Last year, after this program, two students from Madison and one from Leesburg were able to get out of their house after a fire. One girl from Leesburg was able to get her entire family out of the house, Kinsey said.

The kids are very receptive to what the committee is doing, Kinsey said.

Wilson said if the firefighters didn’t spend the time in the classroom working with students, he knows there would be fatalities in fires.

“It’s working.
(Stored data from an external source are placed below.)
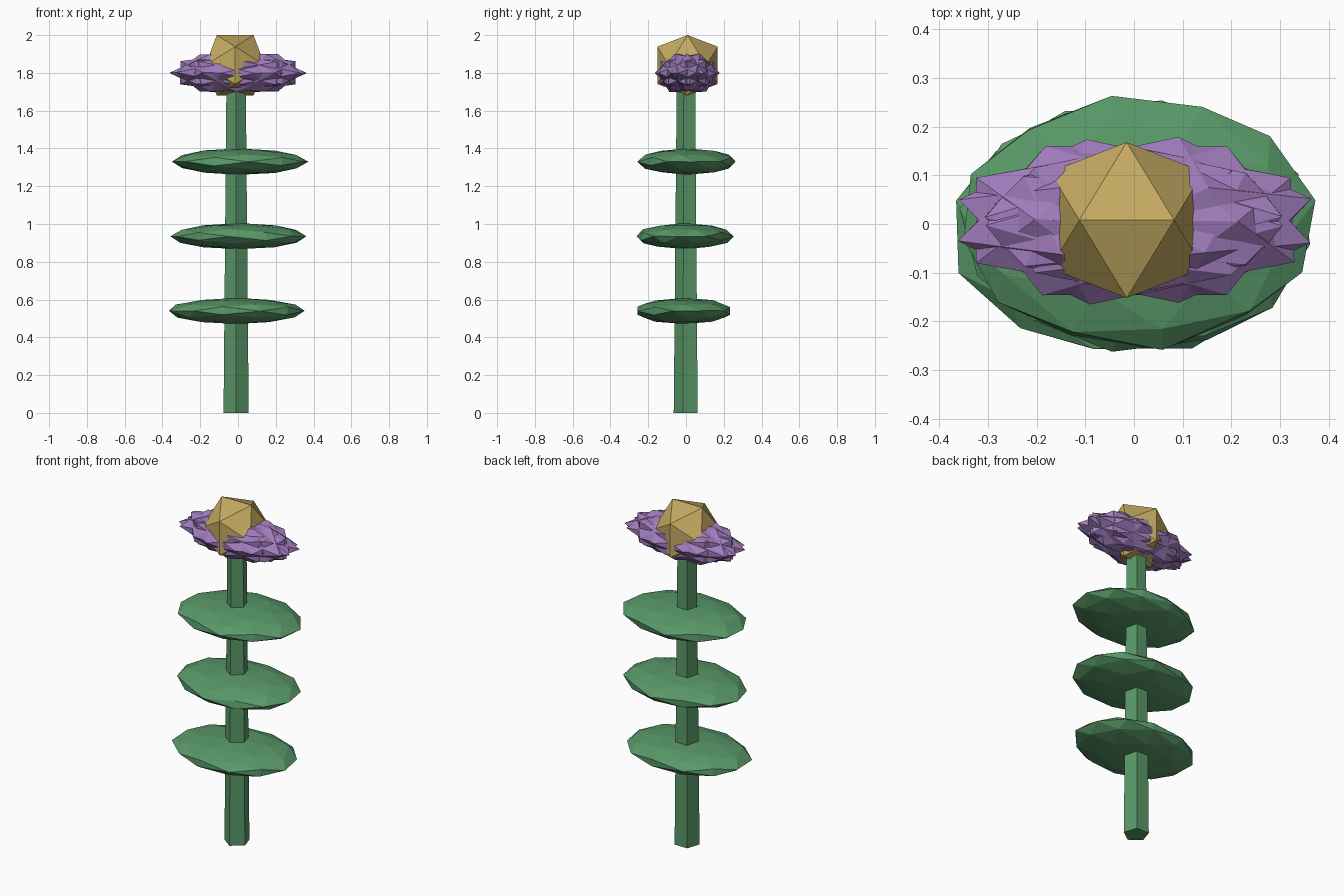
import bpy, bmesh, random
from math import sin, cos, pi, radians, sqrt
from mathutils import Vector, Matrix

if "Cube" in bpy.data.objects:
    bpy.data.objects.remove(bpy.data.objects["Cube"])

random.seed(4)
PHI = (1 + sqrt(5)) / 2


def material(name, rgb):
    m = bpy.data.materials.new(name)
    m.diffuse_color = (*rgb, 1)
    m.use_nodes = True
    m.node_tree.nodes["Principled BSDF"].inputs["Base Color"].default_value = m.diffuse_color
    return m


GREEN = material("leaf_green", (0.10, 0.32, 0.14))
PURPLE = material("petal_purple", (0.35, 0.20, 0.50))
GOLD = material("gold", (0.55, 0.40, 0.12))


def finish(bm, name, mat):
    bmesh.ops.recalc_face_normals(bm, faces=bm.faces)
    me = bpy.data.meshes.new(name)
    bm.to_mesh(me)
    bm.free()
    me.materials.append(mat)
    ob = bpy.data.objects.new(name, me)
    bpy.context.collection.objects.link(ob)


def icosa(bm, matrix, detail=0, jitter=0.0):
    """Icosahedron with an edge on top, optionally split once, then transformed."""
    pts = []
    for s in (1, -1):
        for t in (PHI, -PHI):
            pts += [Vector((s, 0, t)), Vector((0, t, s)), Vector((t, s, 0))]
    if detail:
        pts += [(p + q) / 2 for i, p in enumerate(pts) for q in pts[:i]
                if (p - q).length < 2.1]
    verts = [bm.verts.new(p.normalized()) for p in pts]
    bmesh.ops.convex_hull(bm, input=verts)
    for v in verts:
        d = Vector([random.uniform(-jitter, jitter) for _ in range(3)])
        v.co = matrix @ (v.co + d)


def place(center, scale, angle=0.0, offset=0.0):
    return (Matrix.Translation(center) @ Matrix.Diagonal((*scale, 1))
            @ Matrix.Rotation(radians(angle), 4, 'Z')
            @ Matrix.Translation((offset, 0, 0)))


# Five-sided tapering stem
bm = bmesh.new()
rings = []
for z, r in ((0, 0.070), (1.74, 0.054)):
    rings.append([bm.verts.new((-0.010 + r * cos(-pi / 2 + k * 2 * pi / 5),
                                0.005 + r * sin(-pi / 2 + k * 2 * pi / 5), z))
                  for k in range(5)])
for k in range(5):
    j = (k + 1) % 5
    bm.faces.new((rings[0][k], rings[0][j], rings[1][j], rings[1][k]))
bm.faces.new(rings[0])
bm.faces.new(rings[1])
finish(bm, "stem", GREEN)

# Three flattened faceted leaves
leaves = ((0.54, -0.012, -0.010, 20), (0.935, 0.006, -0.006, -8), (1.33, 0.006, 0.006, 9))
for i, (z, x, y, angle) in enumerate(leaves):
    bm = bmesh.new()
    icosa(bm, place((x, y, z), (0.365, 0.262, 0.069), angle), 1, 0.02)
    finish(bm, f"leaf_{i + 1}", GREEN)

# Eight overlapping petals turned about the stem inside a squashed envelope
for i in range(8):
    bm = bmesh.new()
    icosa(bm, place((0, 0.007, 1.80), (0.355, 0.168, 0.117), i * 45, 0.06), 0, 0.02)
    finish(bm, f"petal_{i + 1}", PURPLE)

# Gold flower centre
bm = bmesh.new()
icosa(bm, place((-0.015, 0.008, 1.84), (0.185, 0.188, 0.188)))
finish(bm, "flower_centre", GOLD)
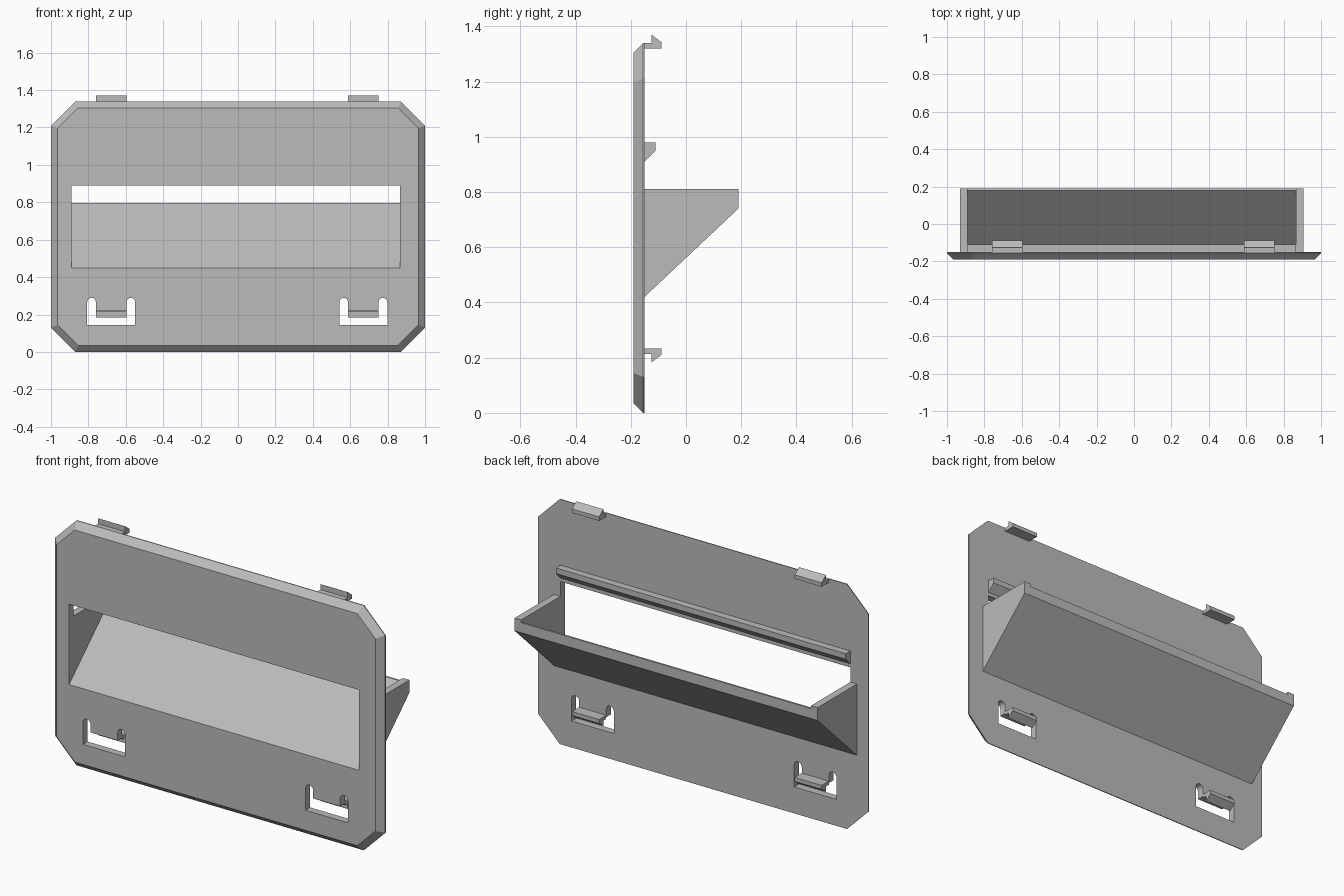
import bpy, bmesh
from math import pi, cos, sin

if "Cube" in bpy.data.objects:
    bpy.data.objects.remove(bpy.data.objects["Cube"], do_unlink=True)

grey = bpy.data.materials.new("plain grey")
grey.use_nodes = True
grey.diffuse_color = (0.5, 0.5, 0.5, 1)
grey.node_tree.nodes["Principled BSDF"].inputs["Base Color"].default_value = (0.5, 0.5, 0.5, 1)

FRONT, BACK = -0.19, -0.15


def loft(name, rings):
    """Closed solid through matching rings of points."""
    bm = bmesh.new()
    loops = [[bm.verts.new(p) for p in ring] for ring in rings]
    n = len(loops[0])
    for a, b in zip(loops, loops[1:]):
        for i in range(n):
            bm.faces.new((a[i], a[(i + 1) % n], b[(i + 1) % n], b[i]))
    bm.faces.new(loops[0])
    bm.faces.new(loops[-1])
    bmesh.ops.recalc_face_normals(bm, faces=bm.faces)
    mesh = bpy.data.meshes.new(name)
    bm.to_mesh(mesh)
    bm.free()
    mesh.materials.append(grey)
    obj = bpy.data.objects.new(name, mesh)
    bpy.context.collection.objects.link(obj)
    return obj


def across(name, profile, x0, x1):
    """Extrude a (y, z) profile along x."""
    return loft(name, [[(x, y, z) for y, z in profile] for x in (x0, x1)])


def through(name, profile):
    """Extrude an (x, z) profile through the plate thickness."""
    return loft(name, [[(x, y, z) for x, z in profile] for y in (FRONT - 0.1, BACK + 0.1)])


def octagon(y, inset):
    w, h, cx, cz = 1 - inset, 0.67 - inset, 0.87 - inset * 0.4, 0.54 - inset * 0.4
    pts = [(cx, h), (w, cz), (w, -cz), (cx, -h), (-cx, -h), (-w, -cz), (-w, cz), (-cx, h)]
    return [(x, y, z + 0.67) for x, z in pts]


# Bevelled face plate
plate = loft("face_plate", [octagon(FRONT, 0.035), octagon(BACK - 0.005, 0), octagon(BACK, 0)])

# Openings: wide slot and two U-shaped cuts around the lower clips
X0, X1 = -0.89, 0.865
CLIPS = {"right": -0.678, "left": 0.67}
cutters = [through("slot_cutter", [(X0, 0.45), (X1, 0.45), (X1, 0.89), (X0, 0.89)])]


def rounded_top(cx, r, z):
    return [(cx + r * cos(a * pi / 8), z + r * sin(a * pi / 8)) for a in range(9)]


for side, c in CLIPS.items():
    outline = [(c - 0.128, 0.145), (c + 0.128, 0.145)]
    outline += rounded_top(c + 0.105, 0.023, 0.266)
    outline += [(c + 0.082, 0.222), (c - 0.082, 0.222)]
    outline += rounded_top(c - 0.105, 0.023, 0.266)
    cutters.append(through(side + "_clip_cutter", outline))

bpy.context.view_layer.objects.active = plate
for cutter in cutters:
    cutter.hide_render = True
    mod = plate.modifiers.new("cut", "BOOLEAN")
    mod.operation, mod.solver, mod.object = "DIFFERENCE", "EXACT", cutter
    bpy.ops.object.modifier_apply(modifier=mod.name)
    bpy.data.objects.remove(cutter, do_unlink=True)

# Sloping tray behind the slot
across("tray_floor", [(FRONT, 0.45), (0.18, 0.795), (0.19, 0.795), (0.19, 0.74),
                      (BACK, 0.42), (BACK, 0.45)], X0, X1)
wall = [(BACK, 0.81), (0.19, 0.81), (0.19, 0.74), (BACK, 0.42)]
across("tray_right_wall", wall, X0 - 0.04, X0)
across("tray_left_wall", wall, X1, X1 + 0.04)

# Ledge above the slot
across("upper_ledge", [(BACK, 0.98), (-0.11, 0.98), (-0.11, 0.95), (BACK, 0.91)], X0, X1)

# Hooked clips: upper ones point up, lower ones point down
hook = [(BACK, 0), (-0.088, 0), (-0.088, 0.022), (-0.125, 0.05), (-0.125, 0.02), (BACK, 0.02)]
for side, c in CLIPS.items():
    for level, base, sign in (("upper", 1.32, 1), ("lower", 0.233, -1)):
        across(f"{level}_{side}_clip", [(y, base + sign * z) for y, z in hook],
               c - 0.082, c + 0.082)
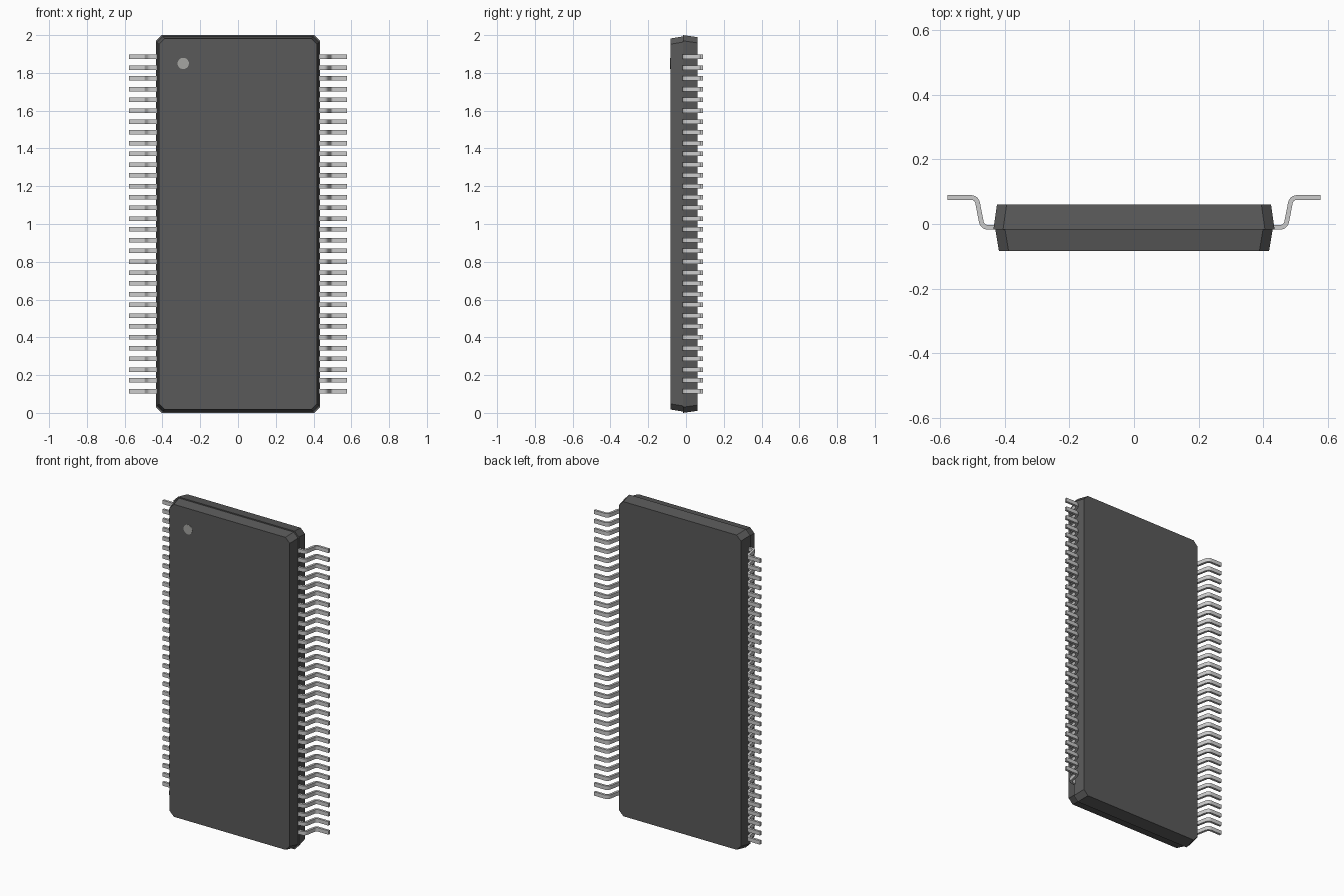
import bpy, bmesh, math
from mathutils import Vector

if "Cube" in bpy.data.objects:
    bpy.data.objects.remove(bpy.data.objects["Cube"])

def material(name, c):
    m = bpy.data.materials.new(name)
    m.diffuse_color = (*c, 1)
    m.use_nodes = True
    m.node_tree.nodes["Principled BSDF"].inputs["Base Color"].default_value = m.diffuse_color
    return m

DARK = material("dark_plastic", (0.10, 0.10, 0.10))
METAL = material("lead_metal", (0.58, 0.57, 0.55))
MARK = material("marker_grey", (0.38, 0.38, 0.36))

def finish(name, bm, mat):
    bmesh.ops.recalc_face_normals(bm, faces=bm.faces)
    me = bpy.data.meshes.new(name)
    bm.to_mesh(me)
    bm.free()
    me.materials.append(mat)
    ob = bpy.data.objects.new(name, me)
    bpy.context.collection.objects.link(ob)
    return ob

def chamfered_ring(bm, hx, hz, y, cut=0.03):
    corners = [(hx, hz - cut), (hx - cut, hz), (-hx + cut, hz), (-hx, hz - cut),
               (-hx, -hz + cut), (-hx + cut, -hz), (hx - cut, -hz), (hx, -hz + cut)]
    return [bm.verts.new((x, y, 1 + z)) for x, z in corners]

def skin(bm, a, b):
    bm.faces.new(a)
    bm.faces.new(b[::-1])
    n = len(a)
    for i in range(n):
        bm.faces.new((a[i], b[i], b[(i + 1) % n], a[(i + 1) % n]))

# Two drafted halves of the package, the front one slightly smaller
def body_half(name, seam, face):
    bm = bmesh.new()
    skin(bm, chamfered_ring(bm, *seam), chamfered_ring(bm, *face))
    finish(name, bm, DARK)

SEAM = -0.017
body_half("body_front_half", (0.429, 0.993, SEAM), (0.418, 0.982, -0.083))
body_half("body_back_half", (0.435, 1.0, SEAM), (0.424, 0.989, 0.06))

# Gull-wing lead: centre line with rounded bends, thickened in xy
def rounded_path(points, radius, steps=5):
    pts = [Vector(p) for p in points]
    out = [pts[0]]
    for a, b, c in zip(pts, pts[1:], pts[2:]):
        u, v = (a - b).normalized(), (c - b).normalized()
        half = u.angle(v) / 2
        reach = radius / math.tan(half)
        centre = b + (u + v).normalized() * radius / math.sin(half)
        p, q = b + u * reach - centre, b + v * reach - centre
        for i in range(steps + 1):
            t = i / steps
            out.append(centre + (p.lerp(q, t)).normalized() * radius)
    return out + [pts[-1]]

COUNT, PITCH, WIDTH, THICK = 32, 0.0571, 0.024, 0.0145
path = rounded_path([(0.40, -0.010), (0.469, -0.010), (0.487, 0.082), (0.577, 0.082)], 0.02)
left, right = [], []
for i, p in enumerate(path):
    d = (path[min(i + 1, len(path) - 1)] - path[max(i - 1, 0)]).normalized()
    side = Vector((-d.y, d.x)) * THICK / 2
    left.append(p + side)
    right.append(p - side)

bm = bmesh.new()
z0 = 1 - PITCH * (COUNT - 1) / 2
rings = []
for l, r in zip(left, right):
    rings.append([bm.verts.new((p.x, p.y, z0 + s * WIDTH / 2))
                  for p, s in ((l, -1), (l, 1), (r, 1), (r, -1))])
bm.faces.new(rings[0])
bm.faces.new(rings[-1][::-1])
for a, b in zip(rings, rings[1:]):
    for i in range(4):
        bm.faces.new((a[i], b[i], b[(i + 1) % 4], a[(i + 1) % 4]))
leads = finish("leads", bm, METAL)
bpy.context.view_layer.objects.active = leads
leads.select_set(True)
bpy.ops.object.shade_smooth_by_angle(angle=math.radians(35))
mirror = leads.modifiers.new("both_sides", 'MIRROR')
mirror.use_axis = (True, False, False)
array = leads.modifiers.new("row", 'ARRAY')
array.count = COUNT
array.use_relative_offset = False
array.use_constant_offset = True
array.constant_offset_displace = (0, 0, PITCH)

# First-pin marker dot on the front face
bm = bmesh.new()
bmesh.ops.create_cone(bm, cap_ends=True, segments=32, radius1=0.03, radius2=0.03, depth=0.004)
dot = finish("pin_marker_dot", bm, MARK)
dot.rotation_euler = (math.pi / 2, 0, 0)
dot.location = (-0.29, -0.082, 1.85)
You allowing these guys to be to in your school system is working,” Wilson said.

In other business, Hoffert said there was a big update about COVID-19 restrictions in schools that came from the Indiana Department of Health this past week.

Last year, Gov. Eric Holcomb put in control measures for COVID-19 and gave schools “a couple different options.”

In September, the Board approved Hoffert’s recommendation the schools mandate masks until the county went into the yellow distinction.

In November, the Board approved Hoffert’s recommendation to go mask optional for the second semester, unless the county went into yellow earlier. Hoffert said WCS decided to go that route because all students had the opportunity to get vaccinated.

Right before Christmas break, some of those control measures changed again by IDOH. In January, the measures were changed again, he said.

This past week, Hoffert said there was a major change. He read the announcement from the IDOH, which attributed the changes to the declining cases of COVID-19 across the state and all school-aged students have been eligible to receive the vaccine since November.

One of the biggest changes is schools are no longer required to close contact quarantine students who have been exposed to students or staff that have tested positive. Students or staff who test positive should isolate for five days and can return on the sixth day if they haven’t had a fever for at least 24 hours.

Hoffert said schools are no longer required to do contact tracing or report positive cases to IDOH.

Hoffert said they have seen a sharp decline in positive cases in the past couple of weeks.

Information will be posted to the school corporation’s website today, as well as be sent to the building principals.